» **TASK TO COMPLETE**
Without the pictures, write the listing out again exactly as it appears.

» **WORKING DATA**
=====
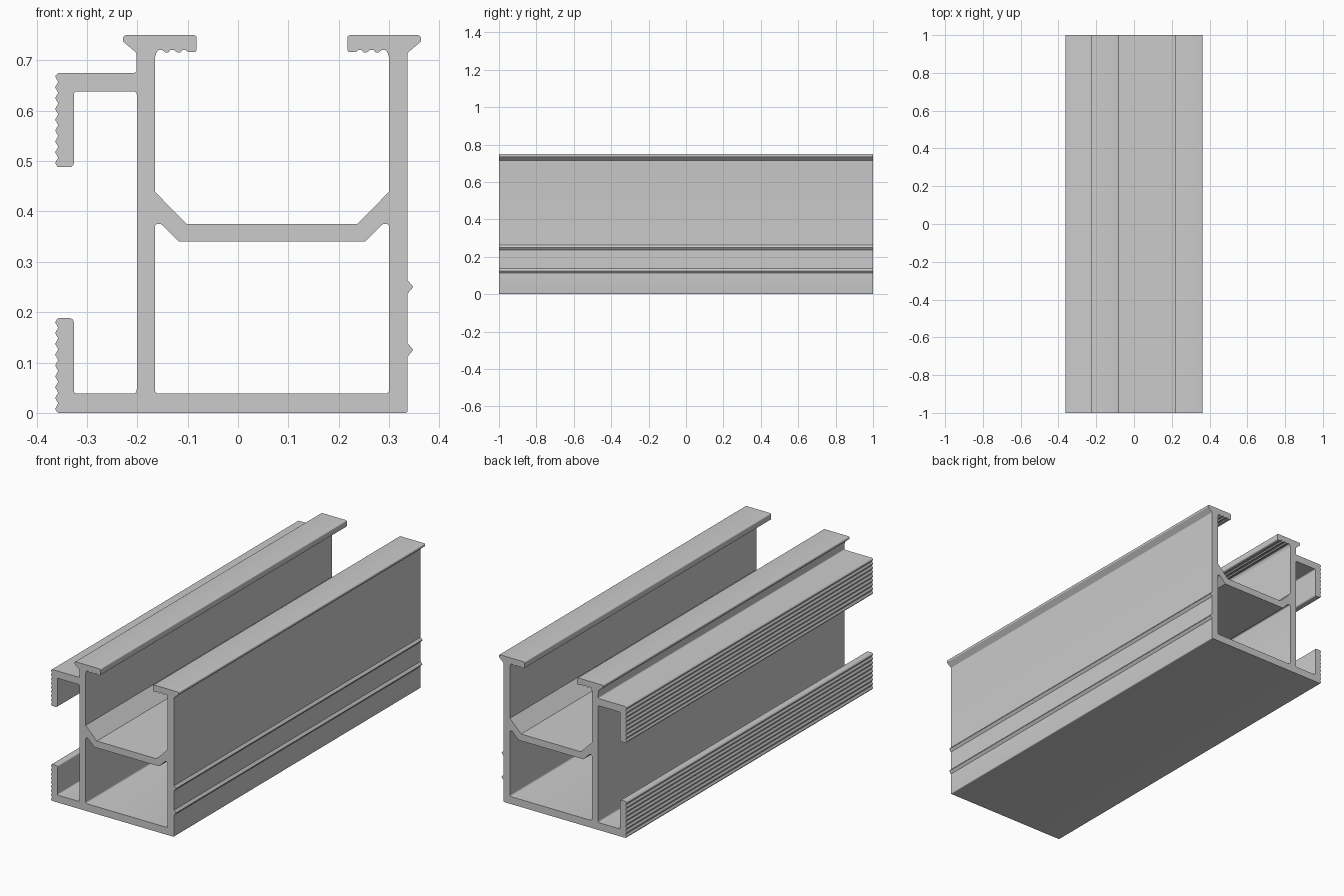
import bpy, bmesh, math
from mathutils import Vector

if "Cube" in bpy.data.objects:
    bpy.data.objects.remove(bpy.data.objects["Cube"])

MID = 0.0675   # symmetry line of the main channel


def rounded(pts, seg=4):
    """Turn (x, z, radius) corners into a loop with filleted corners."""
    out = []
    n = len(pts)
    for i, (x, z, r) in enumerate(pts):
        p = Vector((x, z))
        if r == 0:
            out.append(p)
            continue
        a = Vector(pts[i - 1][:2]) - p
        b = Vector(pts[(i + 1) % n][:2]) - p
        half = a.angle(b) / 2
        d = min(r / math.tan(half), a.length * 0.48, b.length * 0.48)
        r = d * math.tan(half)
        a.normalize()
        b.normalize()
        c = p + (a + b).normalized() * (r / math.sin(half))
        u, v = p + a * d - c, p + b * d - c
        sweep = u.angle(v)
        for k in range(seg + 1):
            t = k / seg
            out.append(c + (u * math.sin((1 - t) * sweep) + v * math.sin(t * sweep)) / math.sin(sweep))
    return out


def mirror(pts):
    return [(2 * MID - x, z, r) for x, z, r in reversed(pts)]


def rib(z):
    return [(0.337, z - 0.013, 0), (0.348, z, 0.003), (0.337, z + 0.013, 0)]


def teeth(z_top, z_bottom, count):
    """Zigzag grip running down the left face."""
    step = (z_top - z_bottom) / (2 * count)
    return [(-0.363 if k % 2 == 0 else -0.357, z_top - k * step, 0) for k in range(2 * count + 1)]


# right lip: outer undercut, top, toothed underside, back to the inner wall
lip = [(0.337, 0.715, 0.004), (0.363, 0.737, 0.004), (0.363, 0.75, 0.006),
       (0.217, 0.75, 0.006), (0.217, 0.716, 0.006), (0.234, 0.716, 0)]
for i in range(3):
    x = 0.238 + i * 0.0235
    lip += [(x, 0.720, 0), (x + 0.008, 0.720, 0), (x + 0.012, 0.715, 0)]
    if i < 2:
        lip += [(x + 0.017, 0.715, 0)]
lip += [(0.300, 0.705, 0.004)]
web_top = [(0.300, 0.439, 0), (0.237, 0.375, 0)]

# whole outer contour, counter-clockwise from the lower right corner
outer = [(0.337, 0, 0.005)] + rib(0.125) + rib(0.25) + lip + web_top
outer += mirror(lip + web_top)
outer += [(-0.201, 0.675, 0.006), (-0.357, 0.675, 0.004)]
outer += teeth(0.668, 0.496, 8)
outer += [(-0.358, 0.488, 0.004), (-0.326, 0.488, 0.008), (-0.326, 0.638, 0.006),
          (-0.201, 0.638, 0.006), (-0.201, 0.038, 0.008), (-0.326, 0.038, 0.006),
          (-0.326, 0.188, 0.008), (-0.358, 0.188, 0.004)]
outer += teeth(0.180, 0.008, 8)
outer += [(-0.358, 0, 0.004)]

# closed lower chamber
half_chamber = [(0.300, 0.038, 0.008), (0.300, 0.375, 0.006), (0.287, 0.375, 0.010), (0.252, 0.340, 0)]
chamber = half_chamber + mirror(half_chamber)

# fill the section and extrude it along y
bm = bmesh.new()
edges = []
for loop in (outer, chamber):
    vs = [bm.verts.new((p.x, -1, p.y)) for p in rounded(loop)]
    edges += [bm.edges.new((vs[i - 1], vs[i])) for i in range(len(vs))]
bmesh.ops.triangle_fill(bm, edges=edges, use_beauty=True, normal=(0, -1, 0))
ext = bmesh.ops.extrude_face_region(bm, geom=bm.faces[:], use_keep_orig=True)
bmesh.ops.translate(bm, vec=(0, 2, 0), verts=[g for g in ext["geom"] if isinstance(g, bmesh.types.BMVert)])
bmesh.ops.recalc_face_normals(bm, faces=bm.faces[:])

mesh = bpy.data.meshes.new("mounting_rail")
bm.to_mesh(mesh)
bm.free()
rail = bpy.data.objects.new("mounting_rail", mesh)
bpy.context.collection.objects.link(rail)
bpy.context.view_layer.objects.active = rail
rail.select_set(True)
bpy.ops.object.shade_smooth_by_angle(angle=math.radians(30))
=====
» **RESULT FOR THIS EXERCISE**
import bpy, bmesh, math
from mathutils import Vector

if "Cube" in bpy.data.objects:
    bpy.data.objects.remove(bpy.data.objects["Cube"])

MID = 0.0675   # symmetry line of the main channel


def rounded(pts, seg=4):
    """Turn (x, z, radius) corners into a loop with filleted corners."""
    out = []
    n = len(pts)
    for i, (x, z, r) in enumerate(pts):
        p = Vector((x, z))
        if r == 0:
            out.append(p)
            continue
        a = Vector(pts[i - 1][:2]) - p
        b = Vector(pts[(i + 1) % n][:2]) - p
        half = a.angle(b) / 2
        d = min(r / math.tan(half), a.length * 0.48, b.length * 0.48)
        r = d * math.tan(half)
        a.normalize()
        b.normalize()
        c = p + (a + b).normalized() * (r / math.sin(half))
        u, v = p + a * d - c, p + b * d - c
        sweep = u.angle(v)
        for k in range(seg + 1):
            t = k / seg
            out.append(c + (u * math.sin((1 - t) * sweep) + v * math.sin(t * sweep)) / math.sin(sweep))
    return out


def mirror(pts):
    return [(2 * MID - x, z, r) for x, z, r in reversed(pts)]


def rib(z):
    return [(0.337, z - 0.013, 0), (0.348, z, 0.003), (0.337, z + 0.013, 0)]


def teeth(z_top, z_bottom, count):
    """Zigzag grip running down the left face."""
    step = (z_top - z_bottom) / (2 * count)
    return [(-0.363 if k % 2 == 0 else -0.357, z_top - k * step, 0) for k in range(2 * count + 1)]


# right lip: outer undercut, top, toothed underside, back to the inner wall
lip = [(0.337, 0.715, 0.004), (0.363, 0.737, 0.004), (0.363, 0.75, 0.006),
       (0.217, 0.75, 0.006), (0.217, 0.716, 0.006), (0.234, 0.716, 0)]
for i in range(3):
    x = 0.238 + i * 0.0235
    lip += [(x, 0.720, 0), (x + 0.008, 0.720, 0), (x + 0.012, 0.715, 0)]
    if i < 2:
        lip += [(x + 0.017, 0.715, 0)]
lip += [(0.300, 0.705, 0.004)]
web_top = [(0.300, 0.439, 0), (0.237, 0.375, 0)]

# whole outer contour, counter-clockwise from the lower right corner
outer = [(0.337, 0, 0.005)] + rib(0.125) + rib(0.25) + lip + web_top
outer += mirror(lip + web_top)
outer += [(-0.201, 0.675, 0.006), (-0.357, 0.675, 0.004)]
outer += teeth(0.668, 0.496, 8)
outer += [(-0.358, 0.488, 0.004), (-0.326, 0.488, 0.008), (-0.326, 0.638, 0.006),
          (-0.201, 0.638, 0.006), (-0.201, 0.038, 0.008), (-0.326, 0.038, 0.006),
          (-0.326, 0.188, 0.008), (-0.358, 0.188, 0.004)]
outer += teeth(0.180, 0.008, 8)
outer += [(-0.358, 0, 0.004)]

# closed lower chamber
half_chamber = [(0.300, 0.038, 0.008), (0.300, 0.375, 0.006), (0.287, 0.375, 0.010), (0.252, 0.340, 0)]
chamber = half_chamber + mirror(half_chamber)

# fill the section and extrude it along y
bm = bmesh.new()
edges = []
for loop in (outer, chamber):
    vs = [bm.verts.new((p.x, -1, p.y)) for p in rounded(loop)]
    edges += [bm.edges.new((vs[i - 1], vs[i])) for i in range(len(vs))]
bmesh.ops.triangle_fill(bm, edges=edges, use_beauty=True, normal=(0, -1, 0))
ext = bmesh.ops.extrude_face_region(bm, geom=bm.faces[:], use_keep_orig=True)
bmesh.ops.translate(bm, vec=(0, 2, 0), verts=[g for g in ext["geom"] if isinstance(g, bmesh.types.BMVert)])
bmesh.ops.recalc_face_normals(bm, faces=bm.faces[:])

mesh = bpy.data.meshes.new("mounting_rail")
bm.to_mesh(mesh)
bm.free()
rail = bpy.data.objects.new("mounting_rail", mesh)
bpy.context.collection.objects.link(rail)
bpy.context.view_layer.objects.active = rail
rail.select_set(True)
bpy.ops.object.shade_smooth_by_angle(angle=math.radians(30))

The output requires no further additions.